Given all of these major ways to improve the bottom line, even during lean (or painful) times, how does one find these? How do you know when you are cutting fat rather than meat or bone? And more importantly, how do you know when to cut, when to invest, when to improve? Here are some rules of thumb:

  1. If cash flow problems leading to immediate survival is your issue, do everything you need to survive. Try hard not to survive today just to die tomorrow, but if the alternative is going under today, do what you need to. 
  2. Once immediate survival is not the question, you have some room to maneouvre.
    1. Look for low-hanging fruit, any area where efficiencies can be gained rapidly and obviously. This not only helps you gain some more profits, it builds credibility within the organization that you are trying to improve, not just cut. A major side-benefit to efficiencies is that once they are implemented, most employees' lives get easier. They look forward to it. 
    2. Look for pricing opportunities, but do not expend too much effort. If you can save $1MM per year on telecoms costs, then likely you are already a billion-dollar+ revenue organization. There are easier ways to save money, most of which will lead to a lot more than $1MM in savings. Go for the obvious easy ones, and rely on your overall efficiencies consultant to find them for you, rather than paying extra for someone else. If the opportunities are there, s/he will quickly get you a good person to renegotiate, if relevant.
    3. Drive your efficiencies up. Most of your savings and your ability to survive will come from these. 
    4. Use your improvements to improve your market position. If you used to have Dell-quality customer service and now have HP-quality, make sure every single one of your customers (and potential customers) knows it. You were looking to save money; you gained a competitive advantage in employee satisfaction and customer service on the way. 

The devil, of course, is in the details. Knowing what to do, how to do it, gaining perspective when you are busy 24x7x365 running the business, seeing the cross-silo and cross-function picture, and getting around the politics that even small organizations have is challenging in the best of times. During the stresses of a downturn they are all amplified. Unless you have someone on staff who specializes in this, get outside help. Big consulting firms will cost a lot; personally, I have always found it ironic that a firm selling efficiency analyses will use 5 consultants, at $2,400 per day for 3 months... to help you save money!

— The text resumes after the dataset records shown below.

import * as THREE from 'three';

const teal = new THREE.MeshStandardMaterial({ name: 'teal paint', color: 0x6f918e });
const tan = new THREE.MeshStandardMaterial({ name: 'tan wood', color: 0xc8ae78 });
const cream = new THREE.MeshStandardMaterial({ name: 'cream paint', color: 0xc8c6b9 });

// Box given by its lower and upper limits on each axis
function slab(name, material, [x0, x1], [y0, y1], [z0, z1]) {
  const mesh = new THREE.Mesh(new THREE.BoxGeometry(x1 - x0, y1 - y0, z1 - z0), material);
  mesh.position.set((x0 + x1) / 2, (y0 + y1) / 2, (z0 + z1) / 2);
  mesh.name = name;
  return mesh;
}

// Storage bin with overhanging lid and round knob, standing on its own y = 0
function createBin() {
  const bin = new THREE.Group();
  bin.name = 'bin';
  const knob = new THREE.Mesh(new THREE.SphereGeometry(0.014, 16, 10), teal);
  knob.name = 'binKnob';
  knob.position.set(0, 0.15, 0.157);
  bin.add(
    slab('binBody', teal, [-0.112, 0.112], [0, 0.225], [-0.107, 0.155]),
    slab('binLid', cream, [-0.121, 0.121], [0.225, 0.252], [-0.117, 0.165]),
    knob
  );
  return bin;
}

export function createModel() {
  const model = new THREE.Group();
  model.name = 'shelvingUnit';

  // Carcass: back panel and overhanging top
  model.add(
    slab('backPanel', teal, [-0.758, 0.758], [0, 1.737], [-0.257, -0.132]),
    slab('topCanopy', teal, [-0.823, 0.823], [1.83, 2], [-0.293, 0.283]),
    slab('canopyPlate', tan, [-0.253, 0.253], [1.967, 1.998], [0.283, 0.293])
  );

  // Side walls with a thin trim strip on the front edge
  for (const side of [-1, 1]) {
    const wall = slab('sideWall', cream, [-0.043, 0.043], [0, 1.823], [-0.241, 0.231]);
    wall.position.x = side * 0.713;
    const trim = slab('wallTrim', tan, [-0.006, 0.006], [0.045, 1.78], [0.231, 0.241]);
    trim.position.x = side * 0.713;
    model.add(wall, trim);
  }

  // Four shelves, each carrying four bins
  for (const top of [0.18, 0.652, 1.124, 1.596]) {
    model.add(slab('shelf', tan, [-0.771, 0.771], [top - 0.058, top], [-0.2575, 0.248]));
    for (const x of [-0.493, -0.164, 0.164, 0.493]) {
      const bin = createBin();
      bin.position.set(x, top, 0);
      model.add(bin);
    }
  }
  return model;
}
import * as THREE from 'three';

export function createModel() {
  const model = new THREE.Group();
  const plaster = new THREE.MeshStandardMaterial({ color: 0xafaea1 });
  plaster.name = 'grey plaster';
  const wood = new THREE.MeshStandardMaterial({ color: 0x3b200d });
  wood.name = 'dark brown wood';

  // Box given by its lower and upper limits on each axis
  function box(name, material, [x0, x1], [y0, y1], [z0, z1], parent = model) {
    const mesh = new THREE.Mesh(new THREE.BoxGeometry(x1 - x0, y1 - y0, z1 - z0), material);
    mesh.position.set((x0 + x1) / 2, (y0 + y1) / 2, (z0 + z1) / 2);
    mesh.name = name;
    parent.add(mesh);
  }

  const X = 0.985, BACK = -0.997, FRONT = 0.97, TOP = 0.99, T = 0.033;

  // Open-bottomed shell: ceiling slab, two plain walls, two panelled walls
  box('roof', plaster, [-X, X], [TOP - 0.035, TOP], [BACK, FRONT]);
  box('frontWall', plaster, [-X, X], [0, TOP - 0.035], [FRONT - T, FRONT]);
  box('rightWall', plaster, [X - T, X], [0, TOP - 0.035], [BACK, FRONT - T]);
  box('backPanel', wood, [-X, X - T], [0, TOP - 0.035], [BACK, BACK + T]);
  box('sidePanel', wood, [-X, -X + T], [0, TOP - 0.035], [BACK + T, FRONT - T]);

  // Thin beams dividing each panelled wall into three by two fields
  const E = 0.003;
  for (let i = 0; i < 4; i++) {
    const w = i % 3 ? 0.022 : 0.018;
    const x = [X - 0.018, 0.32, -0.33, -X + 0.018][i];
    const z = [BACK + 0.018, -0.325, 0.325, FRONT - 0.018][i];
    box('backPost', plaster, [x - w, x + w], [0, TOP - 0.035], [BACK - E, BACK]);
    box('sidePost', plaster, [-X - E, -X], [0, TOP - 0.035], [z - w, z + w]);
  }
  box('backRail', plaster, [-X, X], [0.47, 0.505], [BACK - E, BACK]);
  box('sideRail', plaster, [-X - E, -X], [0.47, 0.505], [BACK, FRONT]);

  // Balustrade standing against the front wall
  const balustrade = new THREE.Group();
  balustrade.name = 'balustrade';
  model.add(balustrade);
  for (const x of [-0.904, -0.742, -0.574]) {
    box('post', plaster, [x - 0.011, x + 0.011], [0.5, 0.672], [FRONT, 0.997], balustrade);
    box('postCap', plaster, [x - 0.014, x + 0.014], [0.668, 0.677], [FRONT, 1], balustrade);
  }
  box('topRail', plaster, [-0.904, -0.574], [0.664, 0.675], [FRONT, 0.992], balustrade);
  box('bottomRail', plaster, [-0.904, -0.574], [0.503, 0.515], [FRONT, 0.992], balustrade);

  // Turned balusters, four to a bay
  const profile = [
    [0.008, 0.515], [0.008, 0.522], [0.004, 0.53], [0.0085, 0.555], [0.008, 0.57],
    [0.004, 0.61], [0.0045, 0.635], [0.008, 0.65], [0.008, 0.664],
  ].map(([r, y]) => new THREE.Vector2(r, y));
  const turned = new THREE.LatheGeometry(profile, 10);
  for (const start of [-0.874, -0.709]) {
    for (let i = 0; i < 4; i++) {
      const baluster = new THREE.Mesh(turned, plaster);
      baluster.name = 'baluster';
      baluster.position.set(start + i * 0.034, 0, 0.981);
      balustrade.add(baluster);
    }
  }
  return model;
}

There are better ways. but there are good boutique firms, tailored to your size, that can perform analyses like these in a matter of weeks and minimal cost. Atomic Inc was built around these principles.